Hello Workwell

Making Time to Learn New Skills

LearnAlyssa Davis
Photo by Kinga Cichewicz on Unsplash

Photo by Kinga Cichewicz on Unsplash

"…time is highly elastic. We cannot make more time, but time will stretch to accommodate what we choose to put into it.” – Laura Vanderkam, How to Gain Control of Your Free Time

Finding – no, Making the Time

You’re busy – we get it. Between working 40, 50, 60 (?) hours a week, getting in your 30+ minutes of exercise, keeping the house clean, grocery shopping, finding some sort of time for a social life, and jamming in whatever amount of time you have left to sleep – you just don’t have the time to learn a new skill. Sound familiar? We bet.

We idolize this idea of busyness equaling productivity, and culture further perpetuates this kind of thinking. It’s all about the hustle, the grind, the can’t stop, won’t stop mentality. So we fill our days with things that make us feel “busy”, and we walk around with this idea that because we’re so “busy”, we’re important. And when we’re not, when we take a second or a few hours to pause, we’re binging Netflix or mindlessly scrolling through our phones or just sleeping because we’re so burnt out.

The research tells a different story though.

Studies show that we’re not all that busy after all. On average people spend 2.8 hours a day watching the television. Women spend an average of 4.9 hours doing leisurely activities daily and men spend 5.7. Now we’re not suggesting you abandon your leisure time and fill it with all work, no play – but be careful when you say you don’t have the time. Because the research shows you do.

Washington Post reporter Brigid Schulte set out to figure out this why in her book entitled “Overwhelmed: Work, Love, and Play When No One Has the Time”. She theorizes that we spend most of our days thinking about the things that we have to do, instead of doing them. “Schulte terms this the ‘mental tape-loop phenomenon,’ and she argues that it’s sapping our precious energies, so that we can’t even ‘decide what to think about, worrying about home stuff at work and work stuff at home.’“ She argues “…that ‘the overwhelm’ is a function not so much of how many things Americans have to do but of how much time they spend thinking about how many things they have to do.” In doing so, we sabotage our days – thinking we are “so busy” when in reality we’re spending most of our time just thinking about what it is we should be doing, and then not doing it.

So it’s not about finding the time to learn a new skill. It’s about making the time. It’s about prioritizing learning. Instead of saying you “don’t have the time”, try saying “it’s not a priority”. This is not a suggestion to cut back on everything you love so that you can spend two hours a day at your local community college. There will still be plenty of hours in the day to binge the new season of American Crime Story. But if some of the most successful CEOs, celebrities, and influencers in the world have time to learn – so do you. We all get the same 24 hours. What you choose to do with your 24 is up to you.

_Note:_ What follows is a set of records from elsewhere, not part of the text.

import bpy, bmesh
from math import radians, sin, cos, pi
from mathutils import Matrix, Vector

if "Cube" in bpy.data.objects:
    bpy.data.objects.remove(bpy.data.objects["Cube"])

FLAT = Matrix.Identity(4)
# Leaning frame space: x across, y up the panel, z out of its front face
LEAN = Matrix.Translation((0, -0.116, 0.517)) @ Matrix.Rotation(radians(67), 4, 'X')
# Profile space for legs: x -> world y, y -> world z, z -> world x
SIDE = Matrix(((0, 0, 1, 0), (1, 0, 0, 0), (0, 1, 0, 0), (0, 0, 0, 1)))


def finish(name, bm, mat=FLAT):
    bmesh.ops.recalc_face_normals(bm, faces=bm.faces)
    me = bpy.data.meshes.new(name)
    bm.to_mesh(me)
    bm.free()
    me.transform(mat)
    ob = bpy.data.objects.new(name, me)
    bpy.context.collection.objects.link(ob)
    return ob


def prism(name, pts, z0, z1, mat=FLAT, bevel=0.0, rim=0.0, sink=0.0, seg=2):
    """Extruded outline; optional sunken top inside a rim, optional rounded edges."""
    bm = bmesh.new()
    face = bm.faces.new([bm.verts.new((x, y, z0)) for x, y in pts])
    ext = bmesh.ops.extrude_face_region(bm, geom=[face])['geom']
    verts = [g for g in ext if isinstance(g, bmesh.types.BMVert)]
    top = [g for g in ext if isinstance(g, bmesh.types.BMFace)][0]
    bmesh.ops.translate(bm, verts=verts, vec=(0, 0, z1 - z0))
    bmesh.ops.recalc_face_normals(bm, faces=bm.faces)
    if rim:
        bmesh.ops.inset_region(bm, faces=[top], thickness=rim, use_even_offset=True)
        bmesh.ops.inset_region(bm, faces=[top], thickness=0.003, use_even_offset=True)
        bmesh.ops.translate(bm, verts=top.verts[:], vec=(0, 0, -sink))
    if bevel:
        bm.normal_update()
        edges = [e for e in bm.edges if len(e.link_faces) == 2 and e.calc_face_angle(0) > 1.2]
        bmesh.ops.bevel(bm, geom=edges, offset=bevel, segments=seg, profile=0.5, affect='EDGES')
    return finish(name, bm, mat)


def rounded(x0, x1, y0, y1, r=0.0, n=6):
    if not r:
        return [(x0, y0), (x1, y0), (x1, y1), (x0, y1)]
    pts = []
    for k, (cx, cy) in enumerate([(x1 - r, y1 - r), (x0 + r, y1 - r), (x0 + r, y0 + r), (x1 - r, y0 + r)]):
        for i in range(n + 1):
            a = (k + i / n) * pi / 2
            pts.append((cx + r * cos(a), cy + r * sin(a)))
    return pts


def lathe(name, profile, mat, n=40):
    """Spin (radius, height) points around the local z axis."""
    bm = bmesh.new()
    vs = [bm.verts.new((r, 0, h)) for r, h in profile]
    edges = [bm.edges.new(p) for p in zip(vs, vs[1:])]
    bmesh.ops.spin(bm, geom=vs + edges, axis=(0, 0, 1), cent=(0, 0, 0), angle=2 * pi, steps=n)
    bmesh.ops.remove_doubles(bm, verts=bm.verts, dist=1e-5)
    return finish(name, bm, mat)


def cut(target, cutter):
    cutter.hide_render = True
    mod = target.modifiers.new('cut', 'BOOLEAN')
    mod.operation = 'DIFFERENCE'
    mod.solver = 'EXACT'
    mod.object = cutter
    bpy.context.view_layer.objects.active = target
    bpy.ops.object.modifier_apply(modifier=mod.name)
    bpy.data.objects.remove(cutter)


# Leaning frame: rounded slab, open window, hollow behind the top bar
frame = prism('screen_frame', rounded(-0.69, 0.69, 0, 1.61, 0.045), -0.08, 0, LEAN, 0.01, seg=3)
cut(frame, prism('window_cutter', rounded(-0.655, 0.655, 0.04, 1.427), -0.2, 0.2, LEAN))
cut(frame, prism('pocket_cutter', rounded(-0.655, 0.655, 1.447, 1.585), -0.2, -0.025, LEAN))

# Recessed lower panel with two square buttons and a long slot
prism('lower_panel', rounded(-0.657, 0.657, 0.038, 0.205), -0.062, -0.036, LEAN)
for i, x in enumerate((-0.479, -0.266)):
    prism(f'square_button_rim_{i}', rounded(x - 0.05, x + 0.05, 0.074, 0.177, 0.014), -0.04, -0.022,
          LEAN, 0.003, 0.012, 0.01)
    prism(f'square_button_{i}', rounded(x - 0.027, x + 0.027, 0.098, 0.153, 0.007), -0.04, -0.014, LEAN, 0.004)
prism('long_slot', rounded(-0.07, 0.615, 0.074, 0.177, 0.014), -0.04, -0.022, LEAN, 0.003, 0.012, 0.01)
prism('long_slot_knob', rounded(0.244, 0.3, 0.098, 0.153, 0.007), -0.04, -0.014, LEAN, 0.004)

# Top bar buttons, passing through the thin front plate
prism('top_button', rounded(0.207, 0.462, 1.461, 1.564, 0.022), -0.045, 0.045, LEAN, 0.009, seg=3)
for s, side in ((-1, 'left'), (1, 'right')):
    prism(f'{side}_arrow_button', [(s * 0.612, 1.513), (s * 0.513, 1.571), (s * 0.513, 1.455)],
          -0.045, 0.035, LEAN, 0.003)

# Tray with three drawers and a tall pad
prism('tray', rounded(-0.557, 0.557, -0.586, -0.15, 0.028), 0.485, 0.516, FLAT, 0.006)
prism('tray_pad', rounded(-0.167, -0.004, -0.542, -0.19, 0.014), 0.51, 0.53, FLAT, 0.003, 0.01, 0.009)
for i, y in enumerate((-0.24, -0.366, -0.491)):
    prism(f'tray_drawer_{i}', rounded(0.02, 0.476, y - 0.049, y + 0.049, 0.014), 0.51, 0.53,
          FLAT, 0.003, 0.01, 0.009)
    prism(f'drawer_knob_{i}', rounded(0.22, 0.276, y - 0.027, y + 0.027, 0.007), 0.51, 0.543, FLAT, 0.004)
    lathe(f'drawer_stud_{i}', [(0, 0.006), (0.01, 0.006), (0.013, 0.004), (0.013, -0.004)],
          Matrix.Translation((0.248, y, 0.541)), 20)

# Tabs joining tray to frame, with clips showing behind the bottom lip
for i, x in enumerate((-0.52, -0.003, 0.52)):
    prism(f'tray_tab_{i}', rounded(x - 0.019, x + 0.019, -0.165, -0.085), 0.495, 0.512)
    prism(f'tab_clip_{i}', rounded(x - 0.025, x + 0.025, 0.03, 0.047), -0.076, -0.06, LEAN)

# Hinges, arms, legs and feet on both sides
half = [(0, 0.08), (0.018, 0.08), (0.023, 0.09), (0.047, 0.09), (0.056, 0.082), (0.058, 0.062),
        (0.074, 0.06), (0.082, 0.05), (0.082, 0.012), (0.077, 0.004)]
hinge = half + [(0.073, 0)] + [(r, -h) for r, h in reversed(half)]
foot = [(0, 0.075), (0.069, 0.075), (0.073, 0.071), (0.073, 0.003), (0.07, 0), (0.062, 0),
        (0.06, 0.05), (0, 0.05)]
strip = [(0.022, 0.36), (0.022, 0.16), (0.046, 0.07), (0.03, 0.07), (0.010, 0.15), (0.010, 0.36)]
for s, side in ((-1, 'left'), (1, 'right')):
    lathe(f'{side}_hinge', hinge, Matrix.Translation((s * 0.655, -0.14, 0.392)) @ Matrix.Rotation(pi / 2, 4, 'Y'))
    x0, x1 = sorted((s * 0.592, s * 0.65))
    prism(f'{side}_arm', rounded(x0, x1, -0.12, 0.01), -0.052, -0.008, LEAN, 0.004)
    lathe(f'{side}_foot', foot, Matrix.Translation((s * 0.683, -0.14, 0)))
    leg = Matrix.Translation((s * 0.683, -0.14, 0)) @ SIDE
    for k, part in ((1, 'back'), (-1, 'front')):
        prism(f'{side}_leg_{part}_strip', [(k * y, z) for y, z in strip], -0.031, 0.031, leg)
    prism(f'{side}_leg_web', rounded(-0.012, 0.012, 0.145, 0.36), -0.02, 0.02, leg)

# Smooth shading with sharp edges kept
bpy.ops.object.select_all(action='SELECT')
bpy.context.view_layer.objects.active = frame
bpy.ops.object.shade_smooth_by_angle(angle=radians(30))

You don’t find time to learn, you make the time. You make it top of the list. You schedule it into your day like you would your dentist appointment or dinner with a friend. It doesn’t need to take up a full two hours – it can be thirty minutes of your day. It can be as simple as listening to a lecture or podcast during your commute or starting a course on Coursera or Skillshare. If you want to learn a new skill, you just have to begin. Make it top of the list and grow your skills so you can grow your career.